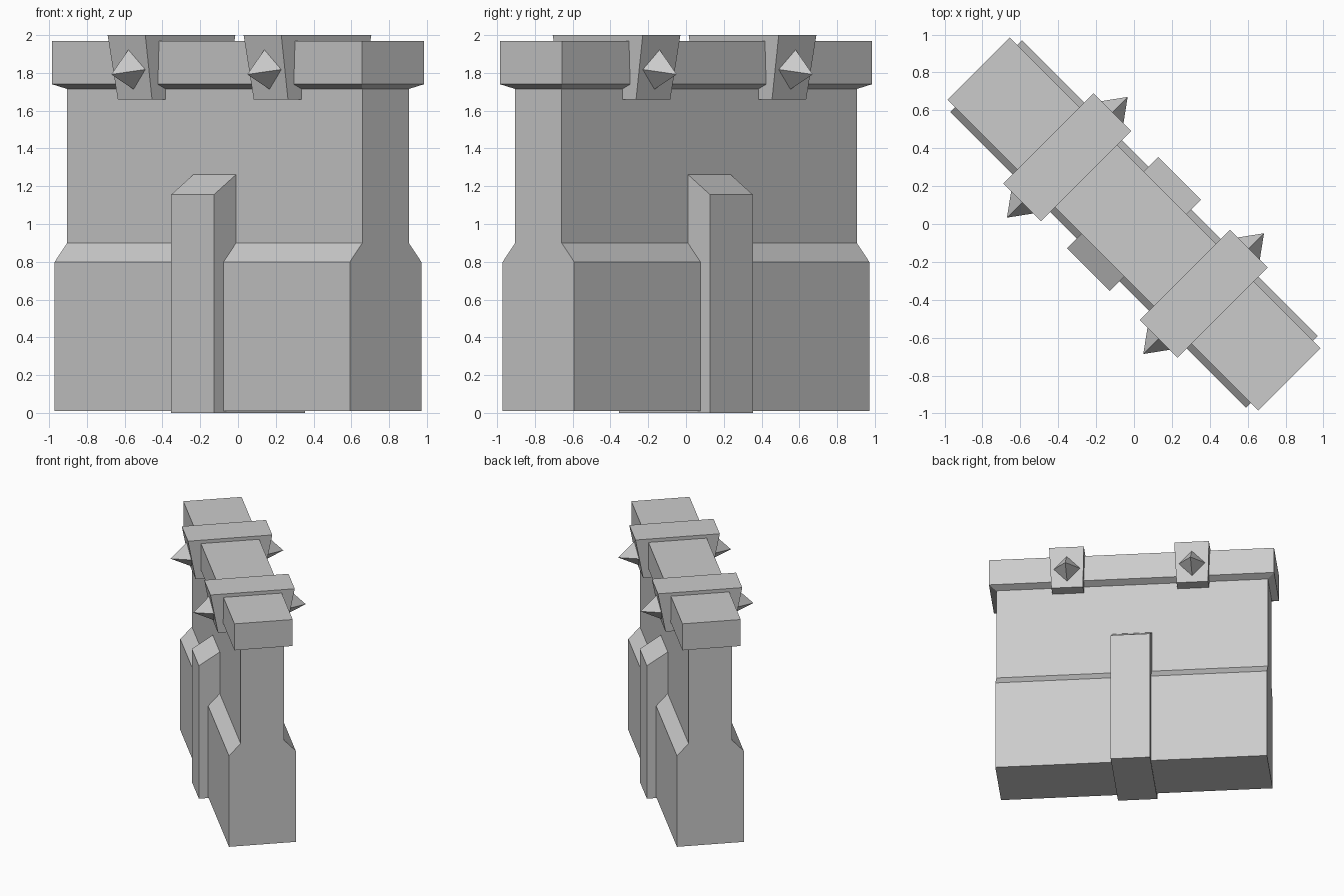
import bpy
import bmesh
from math import radians
from mathutils import Matrix

cube = bpy.data.objects.get("Cube")
if cube:
    bpy.data.objects.remove(cube, do_unlink=True)

# One plain stone colour
stone = bpy.data.materials.new("stone_grey")
stone.use_nodes = True
GREY = (0.6, 0.6, 0.6, 1)
stone.diffuse_color = GREY
stone.node_tree.nodes["Principled BSDF"].inputs["Base Color"].default_value = GREY

# The whole wall runs diagonally: local x is its length, local y its thickness
TURN = Matrix.Rotation(radians(-45), 4, "Z")


def finish(name, bm, place=Matrix()):
    bmesh.ops.recalc_face_normals(bm, faces=bm.faces[:])
    mesh = bpy.data.meshes.new(name)
    bm.to_mesh(mesh)
    bm.free()
    mesh.materials.append(stone)
    obj = bpy.data.objects.new(name, mesh)
    obj.matrix_world = TURN @ place
    bpy.context.collection.objects.link(obj)
    return obj


def stacked_block(name, levels, x=0):
    """Solid through stacked rectangles given as (half length, half depth, z)."""
    bm = bmesh.new()
    rings = []
    for hx, hy, z in levels:
        corners = [(-hx, -hy, z), (hx, -hy, z), (hx, hy, z), (-hx, hy, z)]
        rings.append([bm.verts.new(c) for c in corners])
    bm.faces.new(rings[0])
    bm.faces.new(rings[-1])
    for low, high in zip(rings, rings[1:]):
        for i in range(4):
            j = (i + 1) % 4
            bm.faces.new((low[i], low[j], high[j], high[i]))
    return finish(name, bm, Matrix.Translation((x, 0, 0)))


def spike(name, x, side):
    """Four-sided spike square to the sloping face of a band."""
    bm = bmesh.new()
    bmesh.ops.create_cone(bm, cap_ends=True, segments=4,
                          radius1=0.107, radius2=0, depth=0.15)
    bmesh.ops.remove_doubles(bm, verts=bm.verts[:], dist=0.0001)
    bmesh.ops.translate(bm, verts=bm.verts[:], vec=(0, 0, 0.075))
    place = (Matrix.Translation((x, side * 0.303, 1.818))
             @ Matrix.Rotation(radians(-100 * side), 4, "X"))
    return finish(name, bm, place)


# Wall with a thicker foot
stacked_block("wall", [(1.105, 0.267, 0.01), (1.105, 0.267, 0.8),
                       (1.105, 0.174, 0.9), (1.105, 0.174, 1.72)])

# Coping with a bevelled underside
stacked_block("coping", [(1.105, 0.174, 1.715), (1.16, 0.233, 1.74),
                         (1.16, 0.233, 1.97)])

# Buttress through the middle, sloping up to the wall on both faces
stacked_block("buttress", [(0.16, 0.341, 0), (0.16, 0.341, 1.155),
                           (0.16, 0.174, 1.262)])

# Tapered bands over the coping, each with a spike front and back
for label, x in (("right", -0.498), ("left", 0.52)):
    stacked_block(label + "_band", [(0.128, 0.274, 1.66), (0.141, 0.337, 2)], x)
    for face, side in (("front", -1), ("back", 1)):
        spike(f"{label}_{face}_spike", x, side)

ABOUT THIS TASK
Show every line above in which the word "import" occurs.

WRITTEN REPLY
import bpy
import bmesh
from math import radians
from mathutils import Matrix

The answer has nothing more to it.